### WHAT TO PRODUCE
Take the records below from their first line through the line holding "spans = (x, y, z)", and set each of those lines down exactly, without pictures.

### DATA SUPPLIED
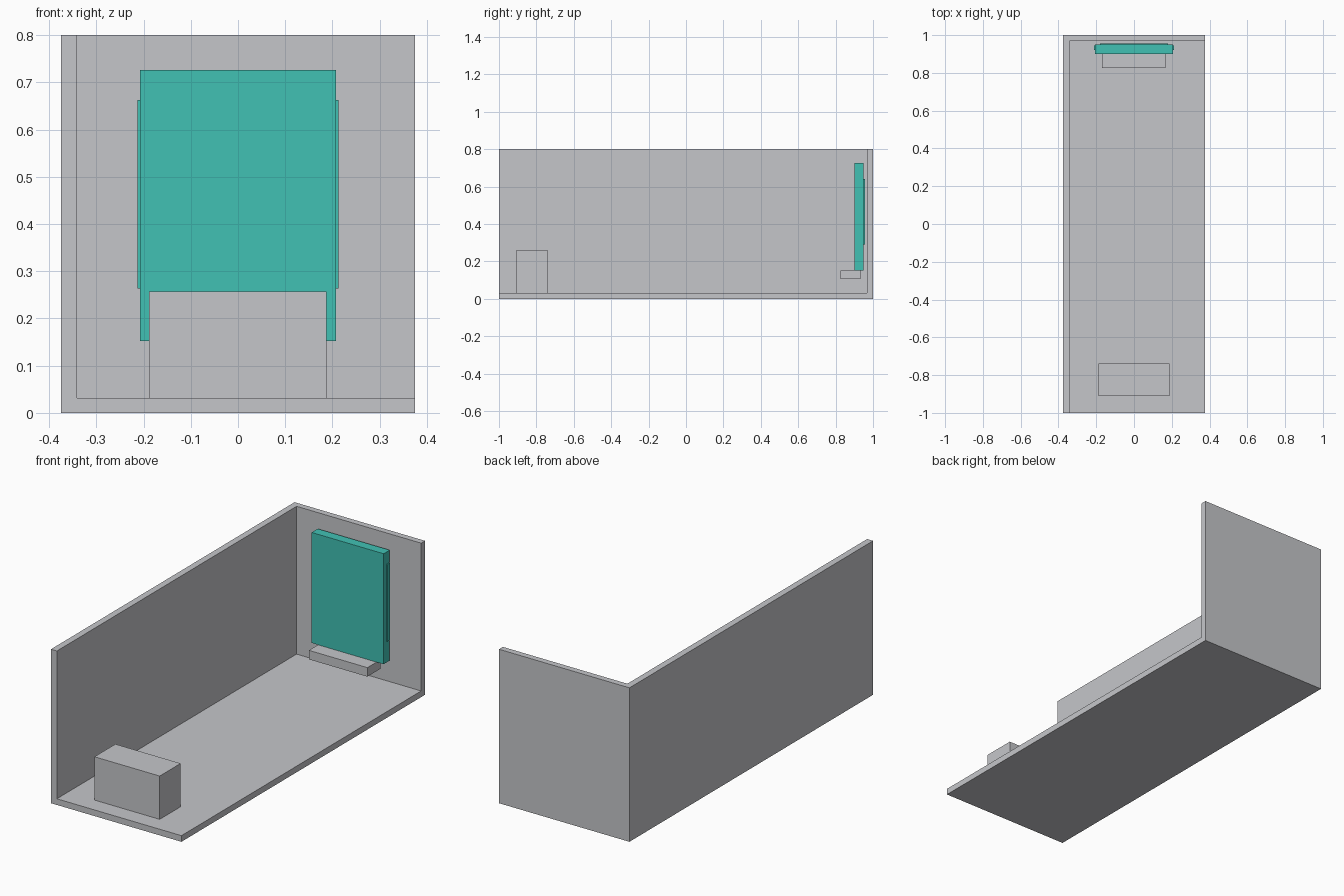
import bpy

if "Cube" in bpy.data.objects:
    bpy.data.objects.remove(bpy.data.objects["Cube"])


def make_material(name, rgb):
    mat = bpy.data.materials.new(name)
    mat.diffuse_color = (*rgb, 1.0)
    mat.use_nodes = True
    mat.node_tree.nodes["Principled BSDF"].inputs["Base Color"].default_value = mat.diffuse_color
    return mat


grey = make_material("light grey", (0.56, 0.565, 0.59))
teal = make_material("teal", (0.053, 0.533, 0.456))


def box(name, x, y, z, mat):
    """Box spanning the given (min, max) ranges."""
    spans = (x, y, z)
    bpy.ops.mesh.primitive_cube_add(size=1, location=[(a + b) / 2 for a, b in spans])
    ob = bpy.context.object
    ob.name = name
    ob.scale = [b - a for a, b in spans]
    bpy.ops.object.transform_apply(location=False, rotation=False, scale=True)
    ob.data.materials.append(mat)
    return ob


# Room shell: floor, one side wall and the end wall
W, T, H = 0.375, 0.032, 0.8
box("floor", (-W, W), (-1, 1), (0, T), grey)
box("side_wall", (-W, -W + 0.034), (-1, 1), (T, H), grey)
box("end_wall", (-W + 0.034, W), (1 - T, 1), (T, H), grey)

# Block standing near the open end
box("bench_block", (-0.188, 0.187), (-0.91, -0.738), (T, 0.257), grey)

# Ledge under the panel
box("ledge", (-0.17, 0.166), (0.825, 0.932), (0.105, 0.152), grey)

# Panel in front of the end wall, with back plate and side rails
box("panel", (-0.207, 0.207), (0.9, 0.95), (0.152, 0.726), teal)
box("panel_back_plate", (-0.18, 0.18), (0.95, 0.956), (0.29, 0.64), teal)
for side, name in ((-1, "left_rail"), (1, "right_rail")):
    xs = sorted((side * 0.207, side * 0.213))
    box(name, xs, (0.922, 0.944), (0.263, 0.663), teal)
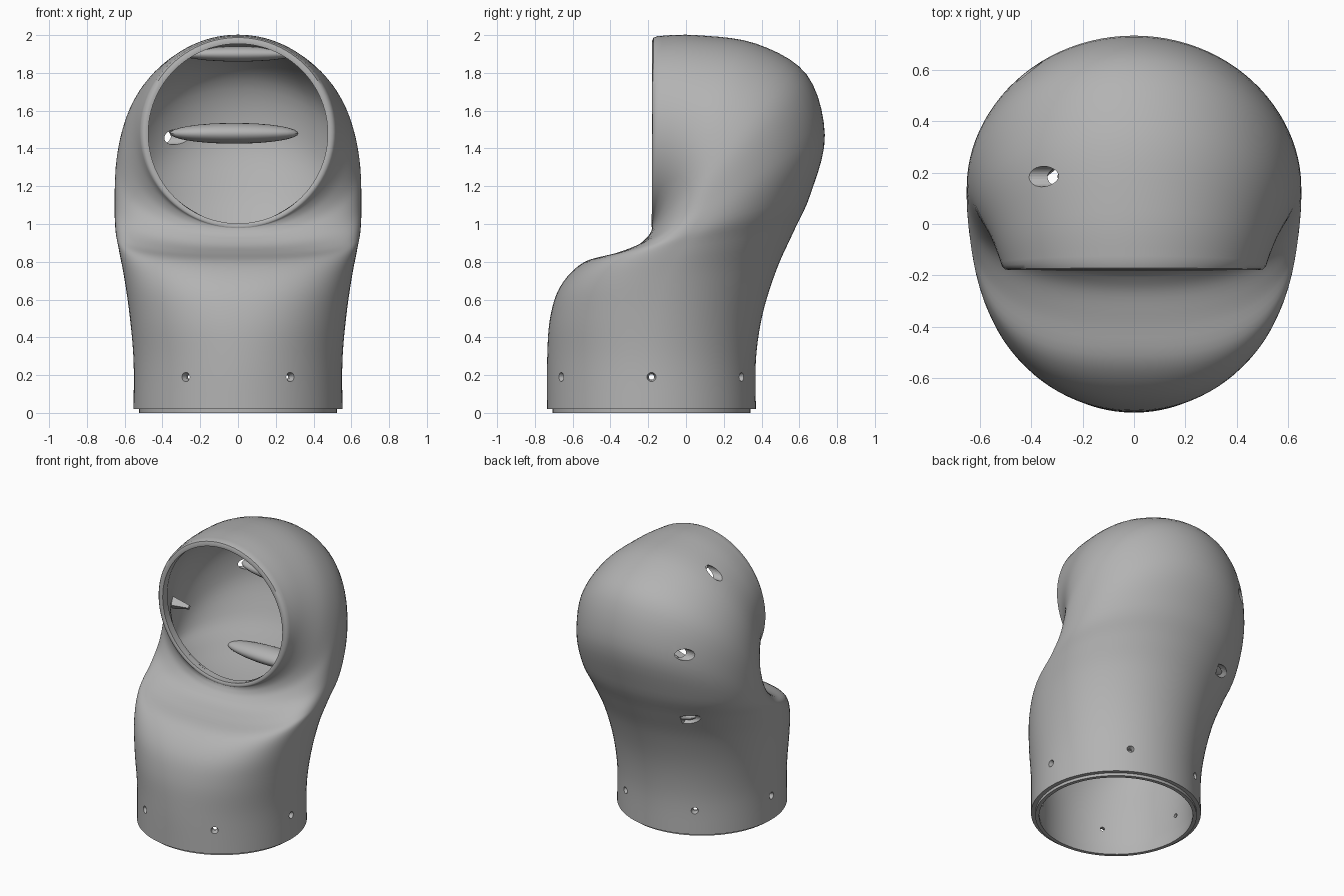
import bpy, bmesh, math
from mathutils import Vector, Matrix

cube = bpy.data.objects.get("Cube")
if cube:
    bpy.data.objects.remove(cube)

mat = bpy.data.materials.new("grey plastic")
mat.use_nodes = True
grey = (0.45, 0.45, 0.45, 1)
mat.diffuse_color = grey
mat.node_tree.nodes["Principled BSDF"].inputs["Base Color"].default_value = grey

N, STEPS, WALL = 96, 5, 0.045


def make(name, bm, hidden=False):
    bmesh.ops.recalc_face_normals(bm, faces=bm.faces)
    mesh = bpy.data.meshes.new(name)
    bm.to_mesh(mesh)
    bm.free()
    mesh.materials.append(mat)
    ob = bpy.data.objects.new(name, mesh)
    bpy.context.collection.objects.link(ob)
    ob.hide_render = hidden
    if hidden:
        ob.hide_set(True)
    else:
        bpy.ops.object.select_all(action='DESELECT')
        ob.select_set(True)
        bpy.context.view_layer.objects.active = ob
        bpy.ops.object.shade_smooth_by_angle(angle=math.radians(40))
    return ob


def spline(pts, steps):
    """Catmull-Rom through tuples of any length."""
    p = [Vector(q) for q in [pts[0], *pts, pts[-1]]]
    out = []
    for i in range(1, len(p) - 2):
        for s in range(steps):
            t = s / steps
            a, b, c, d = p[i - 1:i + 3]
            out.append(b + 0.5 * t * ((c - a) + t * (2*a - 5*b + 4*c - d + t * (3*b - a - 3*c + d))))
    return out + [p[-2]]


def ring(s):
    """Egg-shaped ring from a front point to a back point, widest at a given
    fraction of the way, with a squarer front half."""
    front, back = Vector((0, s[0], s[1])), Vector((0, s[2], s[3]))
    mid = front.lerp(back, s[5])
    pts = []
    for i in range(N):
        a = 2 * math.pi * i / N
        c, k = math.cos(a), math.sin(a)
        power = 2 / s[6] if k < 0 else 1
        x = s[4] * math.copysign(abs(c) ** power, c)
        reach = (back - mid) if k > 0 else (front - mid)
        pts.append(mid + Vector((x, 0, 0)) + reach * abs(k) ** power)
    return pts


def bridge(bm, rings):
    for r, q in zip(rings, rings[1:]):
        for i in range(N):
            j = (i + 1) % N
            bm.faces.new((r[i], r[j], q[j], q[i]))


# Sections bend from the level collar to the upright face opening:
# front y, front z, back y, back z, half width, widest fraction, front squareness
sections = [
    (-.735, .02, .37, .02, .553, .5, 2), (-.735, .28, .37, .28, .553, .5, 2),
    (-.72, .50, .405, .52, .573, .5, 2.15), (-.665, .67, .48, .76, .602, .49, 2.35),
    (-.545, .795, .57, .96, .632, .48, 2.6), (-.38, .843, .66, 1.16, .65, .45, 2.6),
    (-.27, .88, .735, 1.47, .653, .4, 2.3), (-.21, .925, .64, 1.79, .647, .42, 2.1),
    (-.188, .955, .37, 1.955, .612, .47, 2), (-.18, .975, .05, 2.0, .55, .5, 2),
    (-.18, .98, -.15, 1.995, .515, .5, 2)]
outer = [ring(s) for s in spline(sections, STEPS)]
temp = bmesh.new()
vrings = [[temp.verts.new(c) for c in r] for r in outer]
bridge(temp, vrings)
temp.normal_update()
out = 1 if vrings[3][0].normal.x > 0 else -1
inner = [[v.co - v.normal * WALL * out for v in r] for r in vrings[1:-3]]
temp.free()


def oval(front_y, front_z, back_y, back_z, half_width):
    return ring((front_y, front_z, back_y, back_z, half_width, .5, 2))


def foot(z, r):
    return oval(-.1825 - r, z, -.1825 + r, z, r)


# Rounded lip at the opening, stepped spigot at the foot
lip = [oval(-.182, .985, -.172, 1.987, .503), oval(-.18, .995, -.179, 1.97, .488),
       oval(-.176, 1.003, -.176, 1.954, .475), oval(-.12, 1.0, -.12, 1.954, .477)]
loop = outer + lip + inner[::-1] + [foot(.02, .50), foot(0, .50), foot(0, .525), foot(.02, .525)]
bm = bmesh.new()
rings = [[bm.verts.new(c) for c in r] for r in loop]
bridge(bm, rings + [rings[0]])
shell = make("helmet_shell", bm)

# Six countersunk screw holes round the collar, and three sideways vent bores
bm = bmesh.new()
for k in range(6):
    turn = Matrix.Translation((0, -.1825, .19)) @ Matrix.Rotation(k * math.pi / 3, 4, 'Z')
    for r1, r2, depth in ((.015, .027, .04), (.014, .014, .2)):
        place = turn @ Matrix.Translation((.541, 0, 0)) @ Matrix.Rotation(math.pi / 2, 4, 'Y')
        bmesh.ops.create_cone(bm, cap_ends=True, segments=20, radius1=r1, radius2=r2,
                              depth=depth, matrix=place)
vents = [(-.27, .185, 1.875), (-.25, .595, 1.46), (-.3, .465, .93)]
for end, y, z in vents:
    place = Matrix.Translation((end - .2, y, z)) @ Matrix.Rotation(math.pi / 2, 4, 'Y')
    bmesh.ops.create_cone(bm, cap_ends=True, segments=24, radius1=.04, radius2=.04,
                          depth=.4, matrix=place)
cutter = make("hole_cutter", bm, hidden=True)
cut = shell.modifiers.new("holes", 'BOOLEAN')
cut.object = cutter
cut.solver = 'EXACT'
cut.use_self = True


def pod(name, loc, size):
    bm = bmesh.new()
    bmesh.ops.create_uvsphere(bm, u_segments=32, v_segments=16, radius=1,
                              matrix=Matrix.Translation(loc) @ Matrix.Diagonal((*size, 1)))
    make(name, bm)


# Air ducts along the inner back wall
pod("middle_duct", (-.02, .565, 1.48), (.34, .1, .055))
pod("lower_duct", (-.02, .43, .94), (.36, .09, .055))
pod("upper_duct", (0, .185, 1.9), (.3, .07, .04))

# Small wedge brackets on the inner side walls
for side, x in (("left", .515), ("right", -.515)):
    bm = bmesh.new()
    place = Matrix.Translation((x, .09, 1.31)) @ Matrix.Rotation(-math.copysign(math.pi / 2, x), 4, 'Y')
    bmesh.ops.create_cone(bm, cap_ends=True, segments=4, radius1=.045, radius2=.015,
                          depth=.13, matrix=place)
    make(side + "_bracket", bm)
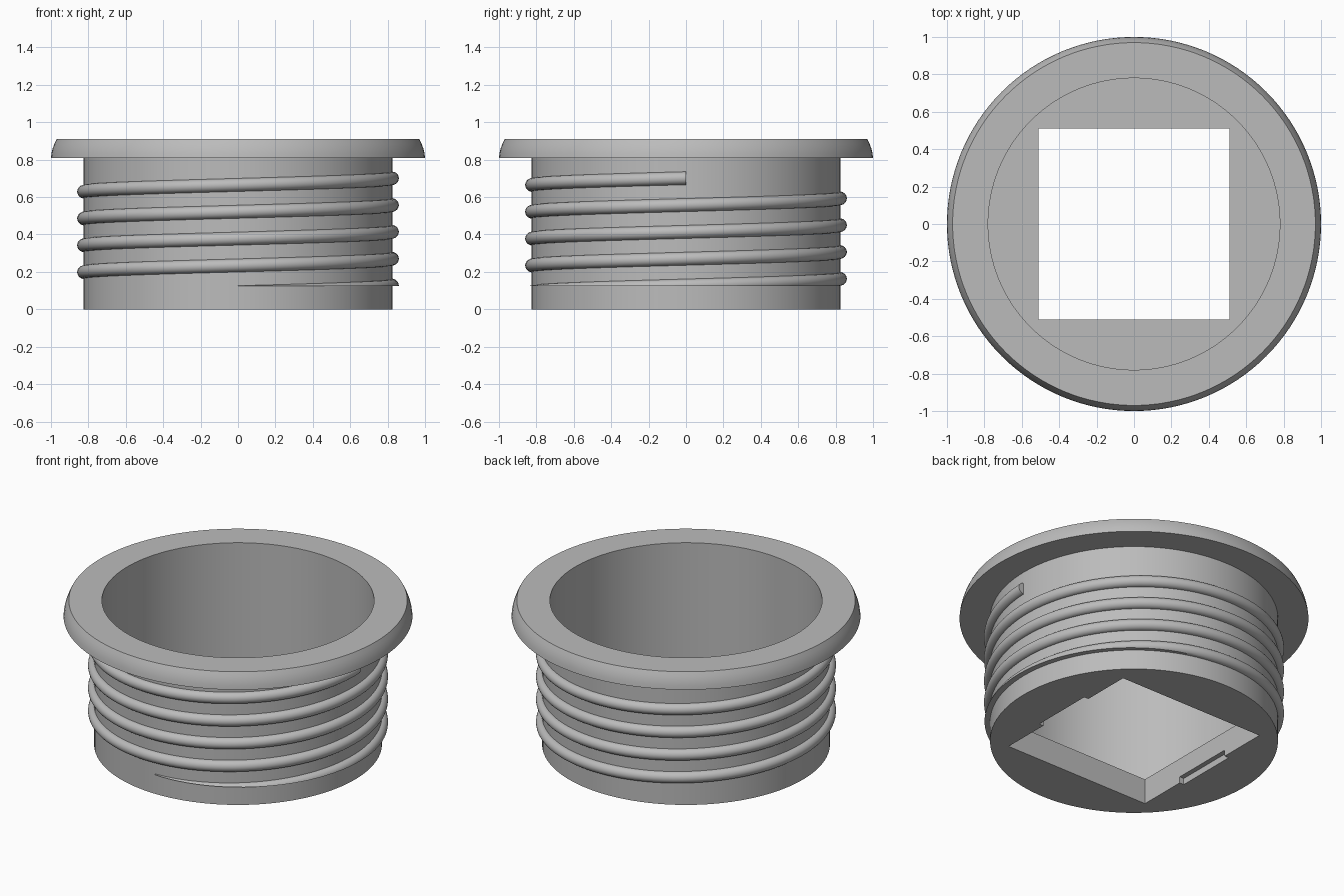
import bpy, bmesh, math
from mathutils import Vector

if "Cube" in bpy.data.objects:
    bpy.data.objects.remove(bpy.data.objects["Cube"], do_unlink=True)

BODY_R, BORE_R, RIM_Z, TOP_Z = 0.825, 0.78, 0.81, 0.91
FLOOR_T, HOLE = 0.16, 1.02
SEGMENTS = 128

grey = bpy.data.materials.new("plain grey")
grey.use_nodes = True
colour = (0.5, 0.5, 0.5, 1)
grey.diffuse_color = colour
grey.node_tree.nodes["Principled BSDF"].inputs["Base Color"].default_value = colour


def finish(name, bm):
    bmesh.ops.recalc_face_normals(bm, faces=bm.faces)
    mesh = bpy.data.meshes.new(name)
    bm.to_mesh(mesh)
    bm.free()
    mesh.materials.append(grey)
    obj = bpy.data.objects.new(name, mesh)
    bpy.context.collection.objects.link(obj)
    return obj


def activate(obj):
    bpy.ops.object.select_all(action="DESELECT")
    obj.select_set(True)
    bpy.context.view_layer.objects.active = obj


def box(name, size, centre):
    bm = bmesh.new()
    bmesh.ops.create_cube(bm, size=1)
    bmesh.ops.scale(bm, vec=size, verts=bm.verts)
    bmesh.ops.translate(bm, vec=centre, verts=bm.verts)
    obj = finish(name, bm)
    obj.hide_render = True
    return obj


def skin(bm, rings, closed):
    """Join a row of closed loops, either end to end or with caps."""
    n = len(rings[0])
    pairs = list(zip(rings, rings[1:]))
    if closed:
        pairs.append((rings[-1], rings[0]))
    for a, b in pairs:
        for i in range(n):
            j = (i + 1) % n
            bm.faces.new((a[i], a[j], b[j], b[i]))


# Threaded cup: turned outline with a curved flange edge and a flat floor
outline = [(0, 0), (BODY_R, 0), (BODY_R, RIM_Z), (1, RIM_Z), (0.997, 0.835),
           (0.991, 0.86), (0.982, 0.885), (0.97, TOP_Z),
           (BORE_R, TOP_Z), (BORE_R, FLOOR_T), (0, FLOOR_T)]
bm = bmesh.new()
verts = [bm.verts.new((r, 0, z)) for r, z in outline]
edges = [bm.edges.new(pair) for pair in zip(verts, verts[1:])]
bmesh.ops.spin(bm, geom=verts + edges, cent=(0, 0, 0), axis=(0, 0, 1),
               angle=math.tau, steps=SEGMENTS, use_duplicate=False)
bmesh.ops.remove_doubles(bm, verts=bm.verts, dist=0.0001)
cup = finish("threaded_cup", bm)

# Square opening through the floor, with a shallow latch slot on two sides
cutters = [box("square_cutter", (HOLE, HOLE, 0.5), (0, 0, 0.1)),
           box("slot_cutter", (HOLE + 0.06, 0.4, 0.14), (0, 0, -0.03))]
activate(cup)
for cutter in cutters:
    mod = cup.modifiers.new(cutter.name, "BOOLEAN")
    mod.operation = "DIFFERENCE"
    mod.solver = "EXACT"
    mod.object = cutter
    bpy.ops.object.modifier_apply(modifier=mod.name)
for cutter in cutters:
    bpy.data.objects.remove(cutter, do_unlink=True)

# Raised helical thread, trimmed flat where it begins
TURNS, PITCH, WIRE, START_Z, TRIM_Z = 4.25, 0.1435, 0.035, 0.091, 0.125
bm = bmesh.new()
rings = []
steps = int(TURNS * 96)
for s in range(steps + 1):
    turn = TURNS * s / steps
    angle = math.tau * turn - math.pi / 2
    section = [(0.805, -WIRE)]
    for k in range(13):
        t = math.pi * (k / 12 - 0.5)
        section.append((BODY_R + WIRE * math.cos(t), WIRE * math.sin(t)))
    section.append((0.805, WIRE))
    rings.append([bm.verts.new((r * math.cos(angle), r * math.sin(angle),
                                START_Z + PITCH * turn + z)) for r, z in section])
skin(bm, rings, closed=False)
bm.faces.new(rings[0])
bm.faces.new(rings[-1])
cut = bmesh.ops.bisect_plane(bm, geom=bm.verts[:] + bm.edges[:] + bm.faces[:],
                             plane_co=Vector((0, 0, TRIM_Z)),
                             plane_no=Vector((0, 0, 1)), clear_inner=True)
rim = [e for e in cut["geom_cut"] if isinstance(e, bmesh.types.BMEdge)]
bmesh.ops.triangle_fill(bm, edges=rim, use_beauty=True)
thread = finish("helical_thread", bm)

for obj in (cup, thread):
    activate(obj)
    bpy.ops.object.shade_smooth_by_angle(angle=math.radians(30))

### PROBLEM SOLUTION
import bpy

if "Cube" in bpy.data.objects:
    bpy.data.objects.remove(bpy.data.objects["Cube"])


def make_material(name, rgb):
    mat = bpy.data.materials.new(name)
    mat.diffuse_color = (*rgb, 1.0)
    mat.use_nodes = True
    mat.node_tree.nodes["Principled BSDF"].inputs["Base Color"].default_value = mat.diffuse_color
    return mat


grey = make_material("light grey", (0.56, 0.565, 0.59))
teal = make_material("teal", (0.053, 0.533, 0.456))


def box(name, x, y, z, mat):
    """Box spanning the given (min, max) ranges."""
    spans = (x, y, z)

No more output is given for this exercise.